**WHAT IS NEEDED**
Filter the entries for the word "radii". Copy each line in which it occurs.

**Plain-text document sources**

►

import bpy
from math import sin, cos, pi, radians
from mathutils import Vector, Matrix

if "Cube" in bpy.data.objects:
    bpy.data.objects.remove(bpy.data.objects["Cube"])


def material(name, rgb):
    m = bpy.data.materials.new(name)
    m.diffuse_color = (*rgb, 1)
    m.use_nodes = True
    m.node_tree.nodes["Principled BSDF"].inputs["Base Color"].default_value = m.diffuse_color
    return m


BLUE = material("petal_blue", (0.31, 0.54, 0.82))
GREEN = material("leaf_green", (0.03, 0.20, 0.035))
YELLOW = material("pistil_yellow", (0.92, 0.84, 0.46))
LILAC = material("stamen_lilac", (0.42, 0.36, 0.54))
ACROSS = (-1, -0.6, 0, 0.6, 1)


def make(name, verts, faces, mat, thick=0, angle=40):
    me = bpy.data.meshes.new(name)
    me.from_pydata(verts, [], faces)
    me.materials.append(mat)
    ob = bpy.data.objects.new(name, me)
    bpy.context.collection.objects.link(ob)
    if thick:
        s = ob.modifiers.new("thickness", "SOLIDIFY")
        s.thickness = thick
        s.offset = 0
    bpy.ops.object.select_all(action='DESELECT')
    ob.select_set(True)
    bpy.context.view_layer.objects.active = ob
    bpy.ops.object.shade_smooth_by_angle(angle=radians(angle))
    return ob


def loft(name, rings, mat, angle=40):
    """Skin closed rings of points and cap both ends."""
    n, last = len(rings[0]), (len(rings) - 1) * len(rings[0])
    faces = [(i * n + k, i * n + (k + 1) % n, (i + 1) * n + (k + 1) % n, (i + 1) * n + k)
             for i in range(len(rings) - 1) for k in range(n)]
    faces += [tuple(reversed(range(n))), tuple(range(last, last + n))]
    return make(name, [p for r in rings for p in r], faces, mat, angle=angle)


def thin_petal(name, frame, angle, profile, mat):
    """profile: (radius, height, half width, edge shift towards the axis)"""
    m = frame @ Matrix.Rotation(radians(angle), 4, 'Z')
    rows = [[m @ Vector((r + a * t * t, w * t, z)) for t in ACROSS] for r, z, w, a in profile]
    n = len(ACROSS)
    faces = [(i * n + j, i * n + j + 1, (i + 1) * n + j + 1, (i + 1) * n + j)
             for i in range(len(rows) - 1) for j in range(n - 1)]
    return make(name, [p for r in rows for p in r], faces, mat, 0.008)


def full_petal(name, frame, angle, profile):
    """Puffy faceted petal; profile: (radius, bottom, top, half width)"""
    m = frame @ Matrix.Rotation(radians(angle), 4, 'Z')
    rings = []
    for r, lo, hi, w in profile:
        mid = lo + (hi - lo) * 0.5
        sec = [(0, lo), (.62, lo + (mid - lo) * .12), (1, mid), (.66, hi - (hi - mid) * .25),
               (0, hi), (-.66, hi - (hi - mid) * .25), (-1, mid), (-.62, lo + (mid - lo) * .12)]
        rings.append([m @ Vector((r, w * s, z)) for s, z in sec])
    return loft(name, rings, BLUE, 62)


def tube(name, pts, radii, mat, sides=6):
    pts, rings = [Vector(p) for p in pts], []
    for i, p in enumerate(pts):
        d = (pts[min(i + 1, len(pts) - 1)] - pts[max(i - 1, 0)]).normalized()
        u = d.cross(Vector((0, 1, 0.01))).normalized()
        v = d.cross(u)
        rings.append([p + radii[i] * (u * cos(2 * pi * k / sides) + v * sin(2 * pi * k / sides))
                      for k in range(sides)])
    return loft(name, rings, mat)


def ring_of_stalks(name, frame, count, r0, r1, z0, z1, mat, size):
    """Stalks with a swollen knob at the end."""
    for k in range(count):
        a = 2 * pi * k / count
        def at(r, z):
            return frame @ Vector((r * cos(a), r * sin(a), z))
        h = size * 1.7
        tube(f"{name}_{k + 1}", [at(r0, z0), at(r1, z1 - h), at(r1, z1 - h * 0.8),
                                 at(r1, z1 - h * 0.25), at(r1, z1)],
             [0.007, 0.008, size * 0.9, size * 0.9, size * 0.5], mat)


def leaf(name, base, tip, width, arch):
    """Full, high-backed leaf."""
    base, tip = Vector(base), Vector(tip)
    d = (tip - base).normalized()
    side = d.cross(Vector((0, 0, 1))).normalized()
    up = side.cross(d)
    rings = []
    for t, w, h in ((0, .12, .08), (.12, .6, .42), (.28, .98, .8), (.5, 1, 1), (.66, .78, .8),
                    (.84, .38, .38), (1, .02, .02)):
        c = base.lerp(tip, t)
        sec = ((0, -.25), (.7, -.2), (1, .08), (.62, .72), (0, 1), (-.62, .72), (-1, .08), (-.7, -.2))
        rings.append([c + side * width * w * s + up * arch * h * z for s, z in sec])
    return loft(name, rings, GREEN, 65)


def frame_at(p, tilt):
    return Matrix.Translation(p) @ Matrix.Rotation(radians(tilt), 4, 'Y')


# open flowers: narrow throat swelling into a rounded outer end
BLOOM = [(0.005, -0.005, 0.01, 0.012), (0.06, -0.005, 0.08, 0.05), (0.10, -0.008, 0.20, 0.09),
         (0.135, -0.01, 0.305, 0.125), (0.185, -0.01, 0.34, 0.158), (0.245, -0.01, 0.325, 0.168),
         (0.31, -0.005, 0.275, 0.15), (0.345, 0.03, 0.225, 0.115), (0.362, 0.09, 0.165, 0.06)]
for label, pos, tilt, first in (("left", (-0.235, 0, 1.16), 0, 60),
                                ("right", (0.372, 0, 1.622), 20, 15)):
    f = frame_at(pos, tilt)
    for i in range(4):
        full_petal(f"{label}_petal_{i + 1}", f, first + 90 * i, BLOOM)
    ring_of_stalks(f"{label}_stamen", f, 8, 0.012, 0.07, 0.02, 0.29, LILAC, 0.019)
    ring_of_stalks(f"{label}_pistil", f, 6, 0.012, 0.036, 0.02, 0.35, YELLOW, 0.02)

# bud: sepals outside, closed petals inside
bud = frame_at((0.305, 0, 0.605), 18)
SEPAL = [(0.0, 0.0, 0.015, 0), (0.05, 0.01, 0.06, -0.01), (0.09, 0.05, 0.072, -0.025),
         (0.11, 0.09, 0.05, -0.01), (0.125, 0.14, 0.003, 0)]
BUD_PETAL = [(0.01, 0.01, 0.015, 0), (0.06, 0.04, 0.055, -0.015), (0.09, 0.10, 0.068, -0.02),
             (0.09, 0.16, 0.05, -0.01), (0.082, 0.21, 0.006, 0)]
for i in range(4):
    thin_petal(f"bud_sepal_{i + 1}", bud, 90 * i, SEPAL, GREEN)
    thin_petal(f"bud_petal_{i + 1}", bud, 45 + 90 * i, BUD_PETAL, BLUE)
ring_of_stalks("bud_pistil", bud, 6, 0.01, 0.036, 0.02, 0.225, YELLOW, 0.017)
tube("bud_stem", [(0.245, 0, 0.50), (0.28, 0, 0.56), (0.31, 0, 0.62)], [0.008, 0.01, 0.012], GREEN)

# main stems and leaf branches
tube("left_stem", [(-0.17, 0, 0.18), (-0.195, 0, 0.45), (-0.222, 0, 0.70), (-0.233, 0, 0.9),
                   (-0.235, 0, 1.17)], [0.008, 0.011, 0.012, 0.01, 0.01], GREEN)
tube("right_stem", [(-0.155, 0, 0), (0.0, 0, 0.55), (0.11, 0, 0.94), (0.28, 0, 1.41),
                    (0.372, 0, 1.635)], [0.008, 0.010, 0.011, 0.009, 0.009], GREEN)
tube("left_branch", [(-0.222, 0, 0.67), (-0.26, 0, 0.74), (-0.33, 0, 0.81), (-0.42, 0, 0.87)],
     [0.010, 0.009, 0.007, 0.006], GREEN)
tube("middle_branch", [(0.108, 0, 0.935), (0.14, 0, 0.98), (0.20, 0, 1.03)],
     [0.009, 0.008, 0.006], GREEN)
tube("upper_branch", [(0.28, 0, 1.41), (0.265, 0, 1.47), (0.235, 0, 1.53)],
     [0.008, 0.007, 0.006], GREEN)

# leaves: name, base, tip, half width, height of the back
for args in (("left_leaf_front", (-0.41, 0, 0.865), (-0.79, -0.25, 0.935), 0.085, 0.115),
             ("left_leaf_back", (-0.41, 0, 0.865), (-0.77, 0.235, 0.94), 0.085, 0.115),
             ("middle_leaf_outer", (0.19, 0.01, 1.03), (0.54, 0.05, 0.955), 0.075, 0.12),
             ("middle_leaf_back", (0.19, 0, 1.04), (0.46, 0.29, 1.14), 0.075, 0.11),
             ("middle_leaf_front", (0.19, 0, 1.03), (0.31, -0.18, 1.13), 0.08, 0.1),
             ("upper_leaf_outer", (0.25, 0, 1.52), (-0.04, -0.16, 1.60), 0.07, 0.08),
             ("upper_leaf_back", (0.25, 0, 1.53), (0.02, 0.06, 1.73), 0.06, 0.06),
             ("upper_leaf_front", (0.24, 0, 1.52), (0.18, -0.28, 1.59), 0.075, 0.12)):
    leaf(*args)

◄

**THE ANSWER**
def tube(name, pts, radii, mat, sides=6):
        rings.append([p + radii[i] * (u * cos(2 * pi * k / sides) + v * sin(2 * pi * k / sides))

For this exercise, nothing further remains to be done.